This happened by “the foreknowledge of God the Father.” God knew before time began that he would choose us, that he would want a personal, intimate, eternal relationship with every one of us. He wants such a relationship with every person he made, for he is “not wanting anyone to perish, but everyone to come to repentance” (2 Peter 3:9). He “wants all men to be saved and to come to a knowledge of the truth” (1 Timothy. 2:4).

When we accept his invitation to personal relationship with him, we “elect” the One who “elects” us. We join his chosen people from across all the nations and all the centuries. We become part of God’s people forever. This is our identity.

Here is the power to be who we are: “through the sanctifying work of the Spirit.”

The Spirit saved you when he convicted you of your sins and led you to faith in Christ. He is saving you now, “sanctifying” you–making you more and more God’s saint, his holy one. He will save you for eternity.

To partner with the Spirit, we surrender to him every day. We begin the morning by yielding it to his Lordship. We ask his guidance before our decisions, his forgiveness when we sin, his power to defeat temptation, his help for our problems. When we walk in the Spirit, we are sanctified by the Spirit.

Now we discover the purpose for which we are chosen and sanctified: “in obedience to Jesus Christ and sprinkling by his blood.”

To obey and to serve him. As Moses sprinkled blood on the altar of sacrifice, so we are to sprinkle the “blood of Christ” wherever we go. We exist to make disciples of all nations, to be the salt and light of Christ, his witnesses to the ends of the earth.

The church is the only hope of the world. As we obey Jesus and share his saving love with our dying world, we fulfill a purpose more significant than any other. Bodies may be healed, but they will one day die. Finances will belong to someone else or be lost. Cars will rust. Clothes will wear out. Houses will be torn down. Nothing we do in time will count for eternity, except what we do to obey Jesus and share his love with all we can.

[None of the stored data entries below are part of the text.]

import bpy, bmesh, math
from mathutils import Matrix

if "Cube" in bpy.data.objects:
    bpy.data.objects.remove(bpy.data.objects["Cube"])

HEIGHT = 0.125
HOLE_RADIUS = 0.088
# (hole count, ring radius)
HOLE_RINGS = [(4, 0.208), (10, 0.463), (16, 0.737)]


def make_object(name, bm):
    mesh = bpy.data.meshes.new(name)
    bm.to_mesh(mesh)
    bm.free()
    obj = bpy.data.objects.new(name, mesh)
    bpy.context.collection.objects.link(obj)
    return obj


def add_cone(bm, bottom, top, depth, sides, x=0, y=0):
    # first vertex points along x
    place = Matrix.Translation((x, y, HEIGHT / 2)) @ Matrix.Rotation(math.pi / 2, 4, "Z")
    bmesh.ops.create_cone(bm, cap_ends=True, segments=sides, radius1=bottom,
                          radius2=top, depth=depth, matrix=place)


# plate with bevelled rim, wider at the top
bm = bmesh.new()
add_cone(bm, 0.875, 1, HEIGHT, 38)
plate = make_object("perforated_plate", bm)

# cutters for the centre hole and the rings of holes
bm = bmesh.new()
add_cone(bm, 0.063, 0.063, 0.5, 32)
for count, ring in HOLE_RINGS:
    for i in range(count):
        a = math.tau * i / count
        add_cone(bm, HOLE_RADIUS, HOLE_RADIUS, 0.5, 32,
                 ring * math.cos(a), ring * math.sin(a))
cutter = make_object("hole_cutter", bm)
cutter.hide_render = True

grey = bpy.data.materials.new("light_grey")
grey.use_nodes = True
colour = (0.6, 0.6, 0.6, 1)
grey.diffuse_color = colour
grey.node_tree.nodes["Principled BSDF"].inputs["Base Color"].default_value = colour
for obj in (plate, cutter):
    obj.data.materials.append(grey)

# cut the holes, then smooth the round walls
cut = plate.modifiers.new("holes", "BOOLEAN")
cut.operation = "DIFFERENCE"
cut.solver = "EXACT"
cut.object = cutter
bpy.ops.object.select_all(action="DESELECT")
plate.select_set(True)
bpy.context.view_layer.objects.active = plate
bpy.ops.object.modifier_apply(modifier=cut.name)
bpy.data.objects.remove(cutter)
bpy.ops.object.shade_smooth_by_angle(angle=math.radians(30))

This is the reason we are here, the purpose of our lives. It is the highest purpose in all of human history.

Know where you are

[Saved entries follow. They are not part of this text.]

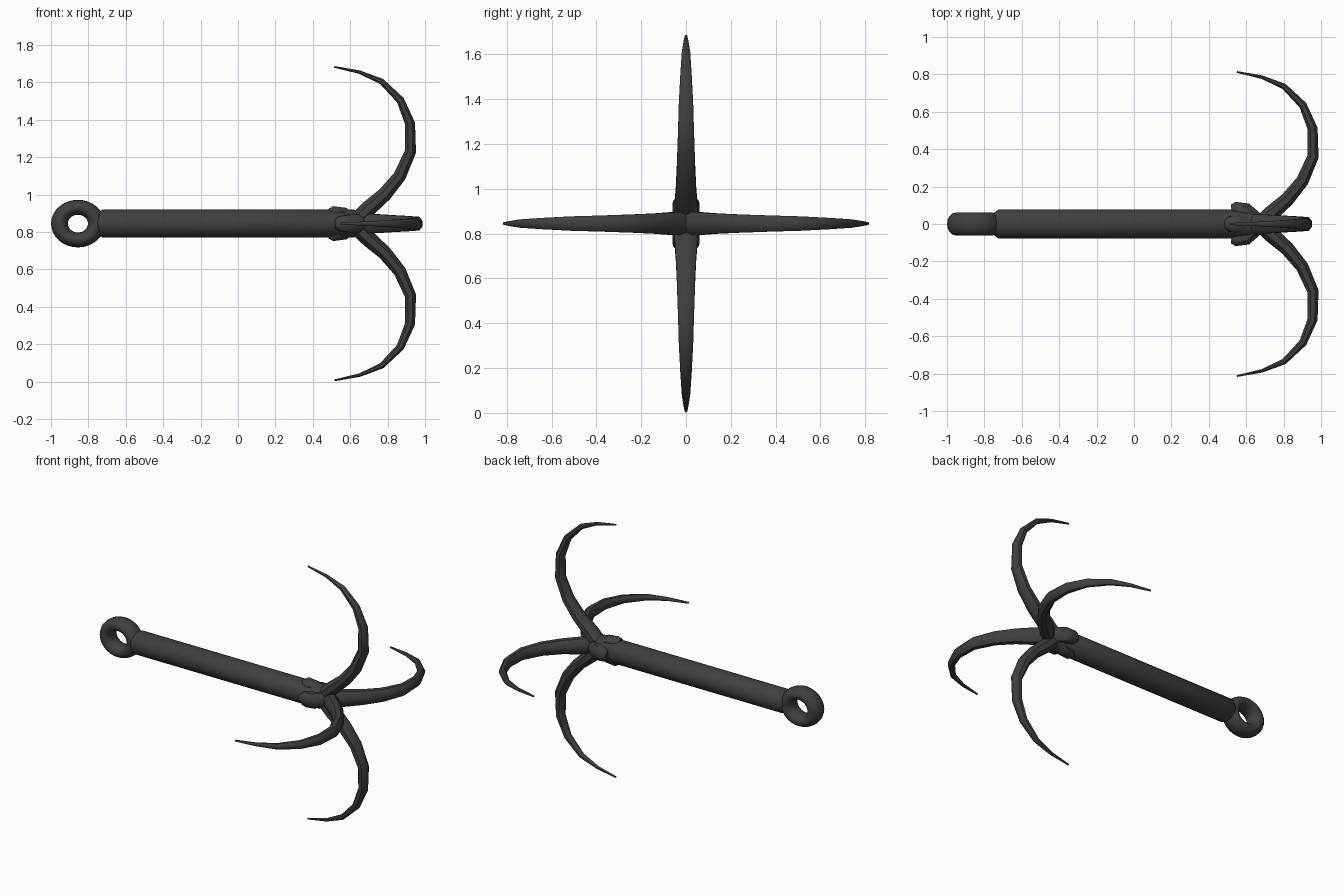
import bpy, bmesh, math
from mathutils import Vector, Matrix

if "Cube" in bpy.data.objects:
    bpy.data.objects.remove(bpy.data.objects["Cube"], do_unlink=True)

AXIS_Z = 0.845

iron = bpy.data.materials.new("dark_iron")
iron.use_nodes = True
iron.diffuse_color = (0.05, 0.05, 0.05, 1)
iron.node_tree.nodes["Principled BSDF"].inputs["Base Color"].default_value = (0.05, 0.05, 0.05, 1)
iron.node_tree.nodes["Principled BSDF"].inputs["Roughness"].default_value = 0.7


def finish(obj, name, angle):
    obj.name = name
    obj.data.materials.append(iron)
    bpy.ops.object.select_all(action="DESELECT")
    obj.select_set(True)
    bpy.context.view_layer.objects.active = obj
    bpy.ops.object.shade_smooth_by_angle(angle=math.radians(angle))


def tube(name, stations, sides, widen, matrix, angle):
    """Sweep a tapered section along (x, out, radius) stations in the XZ plane."""
    bm = bmesh.new()
    points = [Vector((x, 0, out)) for x, out, _ in stations]
    rings = []
    for i, (p, (_, _, radius)) in enumerate(zip(points, stations)):
        tangent = (points[min(i + 1, len(points) - 1)] - points[max(i - 1, 0)]).normalized()
        side = Vector((0, 1, 0))
        normal = tangent.cross(side)
        ring = []
        for k in range(sides):
            a = math.tau * (k + 0.5) / sides
            ring.append(bm.verts.new(p + side * math.cos(a) * radius * widen
                                     + normal * math.sin(a) * radius))
        rings.append(ring)
    for a, b in zip(rings, rings[1:]):
        for k in range(sides):
            n = (k + 1) % sides
            bm.faces.new((a[k], a[n], b[n], b[k]))
    bm.faces.new(rings[0])
    bm.faces.new(rings[-1])
    bmesh.ops.recalc_face_normals(bm, faces=bm.faces)
    bm.transform(matrix)
    mesh = bpy.data.meshes.new(name)
    bm.to_mesh(mesh)
    bm.free()
    obj = bpy.data.objects.new(name, mesh)
    bpy.context.collection.objects.link(obj)
    finish(obj, name, angle)


lift = Matrix.Translation((0, 0, AXIS_Z))

# Straight shaft with a chamfered end at the ring
tube("shaft", [(-0.76, 0, 0.05), (-0.725, 0, 0.075), (0.62, 0, 0.075), (0.66, 0, 0.05)],
     24, 1.04, lift, 40)

# Eye ring, slightly flattened and thick across
bpy.ops.mesh.primitive_torus_add(major_segments=32, minor_segments=16,
                                 major_radius=0.092, minor_radius=0.042,
                                 location=(-0.856, 0, AXIS_Z),
                                 rotation=(math.pi / 2, 0, 0))
ring = bpy.context.object
ring.scale = (1.07, 0.95, 1.45)
bpy.ops.object.transform_apply(location=False, rotation=True, scale=True)
finish(ring, "eye_ring", 60)

# Hooks: each root starts on the far side of the shaft and crosses over it
HOOK = [
    (0.485, -0.058, 0.022), (0.505, -0.06, 0.036), (0.56, -0.05, 0.043),
    (0.63, 0.015, 0.046), (0.70, 0.083, 0.046), (0.785, 0.157, 0.041),
    (0.865, 0.255, 0.037), (0.922, 0.385, 0.033), (0.92, 0.535, 0.029),
    (0.868, 0.66, 0.023), (0.768, 0.76, 0.017), (0.65, 0.81, 0.010),
    (0.515, 0.838, 0.005),
]
for k, name in enumerate(("hook_top", "hook_front", "hook_bottom", "hook_back")):
    sideways = k % 2
    shift = Matrix.Translation((0.035 * sideways, 0, -0.025 * sideways))
    turn = Matrix.Rotation(k * math.pi / 2, 4, "X")
    tube(name, HOOK, 8, 1.2, lift @ turn @ shift, 50)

So you are not what you do, or what you own, or how many friends you have. You are the chosen, sanctified, serving child of God. If all this is so, why do bad things happen to God’s people? If we are chosen, sanctified, and called, why is life so often so hard? The answer lies not in who we are, but in where we are.

We are “strangers in the world.” “Strangers” translates the Greek word for “sojourners,” temporary residents, not permanent settlers in the land. We are immigrants in this world, just here for a while, only passing through.